Violations of the social and economic rights of journalists undermine their rights to the enjoyment of just and favourable work conditions. Some 98% of media workers are employed orally instead of written contract of employment. Workers do not earn fair wages and equal remuneration for work of equal value. Most salaries are between US$18-$50. This is insufficient for a decent living standard for themselves and their families, because the minimum amount an average family can live for a month is US$100.
Leisure time, relaxation, limitations on working hours, overtime and paid holidays are completely unfamiliar in Somalia. Media employees do not get equal opportunities of promotion, because the current criteria is based on how close the employee is to the media boss or whether he is of the same clan or sub-clan as the media owner, instead of being based on seniority and competence. Young unskilled journalists are employed regularly since they don’t require payment. Employers do not provide health and safety assistance for employees even while on assignment.

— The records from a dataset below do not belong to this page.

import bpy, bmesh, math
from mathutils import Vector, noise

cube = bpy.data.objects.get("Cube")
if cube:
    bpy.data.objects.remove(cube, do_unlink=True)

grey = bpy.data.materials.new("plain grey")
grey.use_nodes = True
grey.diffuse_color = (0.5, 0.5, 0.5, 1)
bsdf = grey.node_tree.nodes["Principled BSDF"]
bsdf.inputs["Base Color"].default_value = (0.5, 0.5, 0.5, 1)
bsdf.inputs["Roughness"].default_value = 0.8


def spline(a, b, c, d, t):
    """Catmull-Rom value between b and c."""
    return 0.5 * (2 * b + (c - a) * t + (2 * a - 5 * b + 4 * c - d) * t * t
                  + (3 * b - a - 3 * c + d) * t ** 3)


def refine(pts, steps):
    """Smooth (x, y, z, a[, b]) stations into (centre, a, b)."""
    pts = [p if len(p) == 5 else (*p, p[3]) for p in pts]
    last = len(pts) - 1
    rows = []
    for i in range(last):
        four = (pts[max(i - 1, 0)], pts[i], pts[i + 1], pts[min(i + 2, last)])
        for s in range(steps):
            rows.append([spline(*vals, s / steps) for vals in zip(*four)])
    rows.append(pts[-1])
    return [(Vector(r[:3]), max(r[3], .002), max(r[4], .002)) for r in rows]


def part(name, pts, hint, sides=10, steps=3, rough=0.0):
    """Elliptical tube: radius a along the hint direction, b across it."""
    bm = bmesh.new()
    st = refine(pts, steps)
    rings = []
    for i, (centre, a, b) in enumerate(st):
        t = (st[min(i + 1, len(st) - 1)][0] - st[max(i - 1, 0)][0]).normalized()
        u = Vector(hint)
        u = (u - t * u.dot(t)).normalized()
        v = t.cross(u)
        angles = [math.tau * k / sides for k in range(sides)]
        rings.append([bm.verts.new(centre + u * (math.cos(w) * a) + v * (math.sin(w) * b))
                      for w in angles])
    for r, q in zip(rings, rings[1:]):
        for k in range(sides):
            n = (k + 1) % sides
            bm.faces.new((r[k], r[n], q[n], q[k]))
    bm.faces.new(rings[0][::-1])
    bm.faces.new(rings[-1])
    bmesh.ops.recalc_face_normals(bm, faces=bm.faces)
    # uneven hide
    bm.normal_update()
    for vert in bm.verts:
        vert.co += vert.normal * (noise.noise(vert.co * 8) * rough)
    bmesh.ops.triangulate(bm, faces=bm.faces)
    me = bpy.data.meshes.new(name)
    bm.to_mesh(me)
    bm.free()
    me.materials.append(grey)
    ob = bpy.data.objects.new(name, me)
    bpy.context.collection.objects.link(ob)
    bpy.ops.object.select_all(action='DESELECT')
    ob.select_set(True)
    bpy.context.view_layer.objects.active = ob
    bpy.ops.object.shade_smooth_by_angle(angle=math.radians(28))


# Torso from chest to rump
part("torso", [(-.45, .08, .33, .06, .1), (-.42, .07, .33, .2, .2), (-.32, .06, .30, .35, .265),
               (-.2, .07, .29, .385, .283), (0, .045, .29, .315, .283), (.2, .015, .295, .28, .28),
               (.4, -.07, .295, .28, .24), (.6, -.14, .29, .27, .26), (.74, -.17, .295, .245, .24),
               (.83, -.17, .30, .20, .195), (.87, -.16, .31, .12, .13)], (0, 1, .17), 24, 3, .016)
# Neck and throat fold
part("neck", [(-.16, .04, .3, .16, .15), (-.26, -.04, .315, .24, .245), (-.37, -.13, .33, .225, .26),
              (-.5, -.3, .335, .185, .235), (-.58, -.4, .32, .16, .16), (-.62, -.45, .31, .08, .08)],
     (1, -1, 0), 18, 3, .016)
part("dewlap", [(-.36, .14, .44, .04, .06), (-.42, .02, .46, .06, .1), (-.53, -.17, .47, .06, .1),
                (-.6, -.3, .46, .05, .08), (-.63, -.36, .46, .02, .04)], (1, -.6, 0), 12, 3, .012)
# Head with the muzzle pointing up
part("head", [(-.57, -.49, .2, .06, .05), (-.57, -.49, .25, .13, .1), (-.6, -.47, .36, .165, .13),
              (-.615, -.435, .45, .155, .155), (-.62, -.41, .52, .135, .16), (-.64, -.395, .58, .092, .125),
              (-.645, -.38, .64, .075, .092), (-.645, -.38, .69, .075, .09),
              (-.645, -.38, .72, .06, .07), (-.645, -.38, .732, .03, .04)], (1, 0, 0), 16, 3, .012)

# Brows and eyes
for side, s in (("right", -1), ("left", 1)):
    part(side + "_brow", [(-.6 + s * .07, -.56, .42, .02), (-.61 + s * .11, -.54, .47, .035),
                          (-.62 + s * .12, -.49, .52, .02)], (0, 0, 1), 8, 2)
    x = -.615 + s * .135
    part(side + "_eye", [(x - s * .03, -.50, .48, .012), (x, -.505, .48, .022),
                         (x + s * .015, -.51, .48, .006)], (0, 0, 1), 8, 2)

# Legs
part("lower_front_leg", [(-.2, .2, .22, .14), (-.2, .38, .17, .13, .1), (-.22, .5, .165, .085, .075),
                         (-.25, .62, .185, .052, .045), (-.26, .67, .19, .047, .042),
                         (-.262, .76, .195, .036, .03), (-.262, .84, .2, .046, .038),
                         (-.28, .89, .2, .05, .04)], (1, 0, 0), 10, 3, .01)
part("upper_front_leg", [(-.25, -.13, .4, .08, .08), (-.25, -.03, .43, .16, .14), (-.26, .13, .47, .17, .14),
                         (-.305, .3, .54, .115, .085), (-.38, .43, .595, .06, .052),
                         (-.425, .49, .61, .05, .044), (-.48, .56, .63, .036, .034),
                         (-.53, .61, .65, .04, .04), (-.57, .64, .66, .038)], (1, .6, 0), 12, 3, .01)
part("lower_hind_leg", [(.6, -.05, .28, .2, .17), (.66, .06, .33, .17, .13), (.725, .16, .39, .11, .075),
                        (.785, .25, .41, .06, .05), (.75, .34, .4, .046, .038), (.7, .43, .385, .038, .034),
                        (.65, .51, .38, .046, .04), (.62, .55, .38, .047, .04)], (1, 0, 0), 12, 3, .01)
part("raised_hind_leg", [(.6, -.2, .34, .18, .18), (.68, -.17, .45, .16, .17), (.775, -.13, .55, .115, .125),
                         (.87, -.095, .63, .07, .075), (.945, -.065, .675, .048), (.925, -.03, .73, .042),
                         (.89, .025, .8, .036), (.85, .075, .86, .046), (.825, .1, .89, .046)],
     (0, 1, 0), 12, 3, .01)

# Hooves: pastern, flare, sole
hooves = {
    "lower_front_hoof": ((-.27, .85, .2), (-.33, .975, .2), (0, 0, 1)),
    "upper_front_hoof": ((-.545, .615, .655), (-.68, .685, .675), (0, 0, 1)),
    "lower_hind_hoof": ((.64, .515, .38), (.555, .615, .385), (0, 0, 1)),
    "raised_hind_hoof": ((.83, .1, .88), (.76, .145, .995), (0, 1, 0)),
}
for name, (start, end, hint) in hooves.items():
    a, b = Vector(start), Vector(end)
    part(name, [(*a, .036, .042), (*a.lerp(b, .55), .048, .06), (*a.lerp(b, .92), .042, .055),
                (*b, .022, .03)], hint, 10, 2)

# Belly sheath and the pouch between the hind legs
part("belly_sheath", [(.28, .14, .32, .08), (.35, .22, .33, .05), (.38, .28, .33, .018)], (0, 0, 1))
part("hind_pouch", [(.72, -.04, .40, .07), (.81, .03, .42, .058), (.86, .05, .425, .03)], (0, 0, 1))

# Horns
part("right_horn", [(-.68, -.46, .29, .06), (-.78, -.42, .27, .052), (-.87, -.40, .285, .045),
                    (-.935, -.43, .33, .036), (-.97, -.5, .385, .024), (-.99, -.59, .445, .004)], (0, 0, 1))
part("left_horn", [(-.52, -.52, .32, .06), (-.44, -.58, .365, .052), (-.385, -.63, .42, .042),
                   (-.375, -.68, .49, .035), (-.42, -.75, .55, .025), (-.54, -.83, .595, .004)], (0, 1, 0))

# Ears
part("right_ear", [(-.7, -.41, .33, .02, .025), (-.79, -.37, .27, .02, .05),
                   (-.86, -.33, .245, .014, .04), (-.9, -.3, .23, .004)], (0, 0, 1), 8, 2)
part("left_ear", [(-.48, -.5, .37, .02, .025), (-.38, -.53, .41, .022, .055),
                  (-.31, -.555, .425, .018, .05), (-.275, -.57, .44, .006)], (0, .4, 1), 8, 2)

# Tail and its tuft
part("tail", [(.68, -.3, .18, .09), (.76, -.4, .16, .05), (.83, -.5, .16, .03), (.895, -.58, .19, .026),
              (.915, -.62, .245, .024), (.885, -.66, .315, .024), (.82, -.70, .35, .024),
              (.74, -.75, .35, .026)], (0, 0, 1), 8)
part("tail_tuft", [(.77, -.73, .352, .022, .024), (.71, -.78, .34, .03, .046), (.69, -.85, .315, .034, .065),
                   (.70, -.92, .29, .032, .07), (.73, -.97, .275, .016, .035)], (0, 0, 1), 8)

Violations of human rights of journalists in Somalia have been unprecedented since 2006. Multiple pressures including the use of intimidation and detention based on false allegations, self-censorship, propaganda and suppression of the truth have been the major features of the onslaught on the rights and freedoms of the news men and women. Human rights of the media professionals are further undermined by media workers’ poor social conditions.